ASSIGNMENT: Each line from the start of the entries through the line that contains "for side, s" should be output exactly, please.

[Opening PROVIDED RECORDS section]

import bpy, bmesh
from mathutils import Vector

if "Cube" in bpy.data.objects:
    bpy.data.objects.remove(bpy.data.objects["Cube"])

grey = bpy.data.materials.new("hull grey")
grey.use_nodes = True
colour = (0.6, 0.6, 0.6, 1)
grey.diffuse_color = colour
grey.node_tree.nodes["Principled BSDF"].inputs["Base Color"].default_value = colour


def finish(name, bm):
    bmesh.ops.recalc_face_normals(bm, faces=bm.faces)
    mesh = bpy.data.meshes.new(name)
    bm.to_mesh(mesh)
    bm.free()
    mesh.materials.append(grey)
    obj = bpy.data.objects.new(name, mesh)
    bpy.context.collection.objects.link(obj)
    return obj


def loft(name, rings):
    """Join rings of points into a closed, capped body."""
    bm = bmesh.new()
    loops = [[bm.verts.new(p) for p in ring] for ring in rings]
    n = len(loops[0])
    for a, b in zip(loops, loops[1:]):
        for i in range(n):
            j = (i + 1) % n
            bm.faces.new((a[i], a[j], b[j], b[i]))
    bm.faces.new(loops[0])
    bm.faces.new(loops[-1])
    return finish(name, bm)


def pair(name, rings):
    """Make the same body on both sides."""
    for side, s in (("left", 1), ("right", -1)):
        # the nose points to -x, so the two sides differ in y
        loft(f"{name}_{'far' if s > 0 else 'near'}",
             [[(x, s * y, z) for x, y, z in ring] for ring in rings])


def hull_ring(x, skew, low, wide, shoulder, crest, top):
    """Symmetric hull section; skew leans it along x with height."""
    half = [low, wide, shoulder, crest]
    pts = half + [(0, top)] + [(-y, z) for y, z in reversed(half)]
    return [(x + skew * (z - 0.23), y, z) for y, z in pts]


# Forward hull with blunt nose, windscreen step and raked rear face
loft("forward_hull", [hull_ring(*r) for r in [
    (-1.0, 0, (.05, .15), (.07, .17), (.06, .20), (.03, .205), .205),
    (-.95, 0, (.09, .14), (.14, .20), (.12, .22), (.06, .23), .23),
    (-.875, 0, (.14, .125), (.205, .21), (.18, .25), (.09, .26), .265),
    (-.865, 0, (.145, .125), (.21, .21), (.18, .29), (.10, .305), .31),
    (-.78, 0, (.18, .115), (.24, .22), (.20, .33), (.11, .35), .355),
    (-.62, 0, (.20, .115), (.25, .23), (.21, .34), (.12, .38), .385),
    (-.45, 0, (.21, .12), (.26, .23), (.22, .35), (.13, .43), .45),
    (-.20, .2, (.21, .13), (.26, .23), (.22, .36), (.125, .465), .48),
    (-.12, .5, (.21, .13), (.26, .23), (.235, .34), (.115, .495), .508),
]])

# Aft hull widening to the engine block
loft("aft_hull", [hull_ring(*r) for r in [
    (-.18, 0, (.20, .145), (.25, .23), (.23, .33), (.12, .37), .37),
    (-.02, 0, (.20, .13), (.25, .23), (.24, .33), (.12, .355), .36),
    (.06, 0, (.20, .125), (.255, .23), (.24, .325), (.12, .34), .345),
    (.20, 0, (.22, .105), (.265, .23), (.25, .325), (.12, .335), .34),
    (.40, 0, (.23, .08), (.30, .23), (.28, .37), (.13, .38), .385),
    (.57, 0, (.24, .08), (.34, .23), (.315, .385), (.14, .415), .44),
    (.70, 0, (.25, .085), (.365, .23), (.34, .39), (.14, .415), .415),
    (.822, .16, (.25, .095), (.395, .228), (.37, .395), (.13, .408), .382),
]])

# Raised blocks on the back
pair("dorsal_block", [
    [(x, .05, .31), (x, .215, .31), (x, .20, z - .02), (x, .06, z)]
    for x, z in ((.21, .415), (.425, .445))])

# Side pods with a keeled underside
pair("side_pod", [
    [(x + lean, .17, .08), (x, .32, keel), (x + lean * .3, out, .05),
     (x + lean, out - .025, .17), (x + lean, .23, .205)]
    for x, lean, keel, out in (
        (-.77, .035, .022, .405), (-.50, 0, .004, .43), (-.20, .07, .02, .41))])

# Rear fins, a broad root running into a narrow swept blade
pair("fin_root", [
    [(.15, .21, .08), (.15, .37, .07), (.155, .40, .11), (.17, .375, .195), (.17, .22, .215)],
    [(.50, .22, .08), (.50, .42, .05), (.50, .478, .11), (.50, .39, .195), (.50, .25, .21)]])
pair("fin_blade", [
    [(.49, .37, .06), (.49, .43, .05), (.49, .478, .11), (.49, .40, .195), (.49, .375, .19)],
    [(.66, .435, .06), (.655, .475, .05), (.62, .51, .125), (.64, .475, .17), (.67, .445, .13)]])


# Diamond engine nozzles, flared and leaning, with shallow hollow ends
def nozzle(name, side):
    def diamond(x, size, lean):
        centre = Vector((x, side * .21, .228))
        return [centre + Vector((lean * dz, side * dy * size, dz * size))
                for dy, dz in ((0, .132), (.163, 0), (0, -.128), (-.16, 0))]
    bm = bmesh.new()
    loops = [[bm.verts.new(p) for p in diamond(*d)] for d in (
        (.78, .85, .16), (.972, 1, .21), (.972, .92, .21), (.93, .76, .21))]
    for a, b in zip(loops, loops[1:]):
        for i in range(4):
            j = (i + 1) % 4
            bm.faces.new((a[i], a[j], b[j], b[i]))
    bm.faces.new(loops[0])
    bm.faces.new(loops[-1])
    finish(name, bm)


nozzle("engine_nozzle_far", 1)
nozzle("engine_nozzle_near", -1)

[Closing PROVIDED RECORDS section]

ANSWER BOX:
import bpy, bmesh
from mathutils import Vector

if "Cube" in bpy.data.objects:
    bpy.data.objects.remove(bpy.data.objects["Cube"])

grey = bpy.data.materials.new("hull grey")
grey.use_nodes = True
colour = (0.6, 0.6, 0.6, 1)
grey.diffuse_color = colour
grey.node_tree.nodes["Principled BSDF"].inputs["Base Color"].default_value = colour


def finish(name, bm):
    bmesh.ops.recalc_face_normals(bm, faces=bm.faces)
    mesh = bpy.data.meshes.new(name)
    bm.to_mesh(mesh)
    bm.free()
    mesh.materials.append(grey)
    obj = bpy.data.objects.new(name, mesh)
    bpy.context.collection.objects.link(obj)
    return obj


def loft(name, rings):
    """Join rings of points into a closed, capped body."""
    bm = bmesh.new()
    loops = [[bm.verts.new(p) for p in ring] for ring in rings]
    n = len(loops[0])
    for a, b in zip(loops, loops[1:]):
        for i in range(n):
            j = (i + 1) % n
            bm.faces.new((a[i], a[j], b[j], b[i]))
    bm.faces.new(loops[0])
    bm.faces.new(loops[-1])
    return finish(name, bm)


def pair(name, rings):
    """Make the same body on both sides."""
    for side, s in (("left", 1), ("right", -1)):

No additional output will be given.